(EXCERPTED DATA Opens)

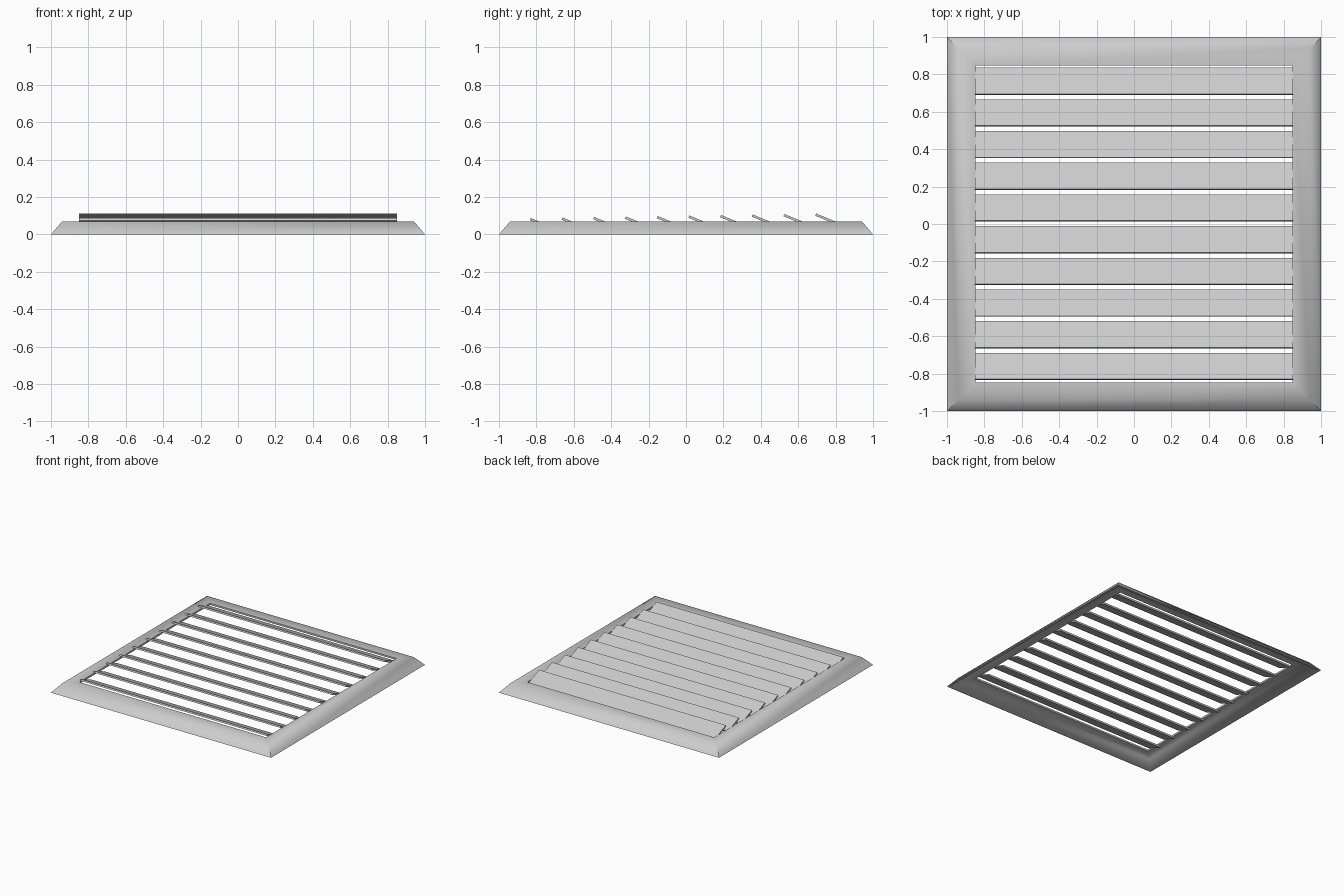
import bpy, bmesh, math

if "Cube" in bpy.data.objects:
    bpy.data.objects.remove(bpy.data.objects["Cube"])


def make_object(name, bm):
    bmesh.ops.recalc_face_normals(bm, faces=bm.faces)
    mesh = bpy.data.meshes.new(name)
    bm.to_mesh(mesh)
    bm.free()
    obj = bpy.data.objects.new(name, mesh)
    bpy.context.collection.objects.link(obj)
    return obj


# Frame: bent sheet profile (half width, height) swept around a square
profile = [(1.0, 0.0), (0.94, 0.07), (0.848, 0.07),
           (0.848, 0.056), (0.934, 0.056), (0.982, 0.0)]
bm = bmesh.new()
rings = [[bm.verts.new((sx * r, sy * r, z))
          for sx, sy in ((-1, -1), (1, -1), (1, 1), (-1, 1))]
         for r, z in profile]
for i, ring in enumerate(rings):
    nxt = rings[(i + 1) % len(rings)]
    for k in range(4):
        m = (k + 1) % 4
        bm.faces.new((ring[k], ring[m], nxt[m], nxt[k]))
frame = make_object("vent_frame", bm)
bpy.context.view_layer.objects.active = frame
frame.select_set(True)
bpy.ops.object.shade_smooth_by_angle(angle=math.radians(55))
frame.select_set(False)

# Slats: ten tilted thin blades, each slightly higher towards the back
COUNT, LENGTH, DEPTH, THICK = 10, 1.7, 0.152, 0.013
for i in range(COUNT):
    bm = bmesh.new()
    bmesh.ops.create_cube(bm, size=1.0)
    bmesh.ops.scale(bm, vec=(LENGTH, DEPTH, THICK), verts=bm.verts)
    slat = make_object(f"slat_{i + 1}", bm)
    slat.location = (0, -0.835 + 0.1695 * i + 0.073, 0.088 + 0.0027 * i - 0.0356)
    slat.rotation_euler = (math.radians(-22.5), 0, 0)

(EXCERPTED DATA Closes)

### [WORK TO BE COMPLETED]
Reproduce, without alteration and without pictures, only those lines that lie between the first line of the entries above and the line containing "rings = [[bm.verts.new((sx * r, sy * r, z))", both of them included.

### [ANSWER FOR THIS EXERCISE]
import bpy, bmesh, math

if "Cube" in bpy.data.objects:
    bpy.data.objects.remove(bpy.data.objects["Cube"])


def make_object(name, bm):
    bmesh.ops.recalc_face_normals(bm, faces=bm.faces)
    mesh = bpy.data.meshes.new(name)
    bm.to_mesh(mesh)
    bm.free()
    obj = bpy.data.objects.new(name, mesh)
    bpy.context.collection.objects.link(obj)
    return obj


# Frame: bent sheet profile (half width, height) swept around a square
profile = [(1.0, 0.0), (0.94, 0.07), (0.848, 0.07),
           (0.848, 0.056), (0.934, 0.056), (0.982, 0.0)]
bm = bmesh.new()
rings = [[bm.verts.new((sx * r, sy * r, z))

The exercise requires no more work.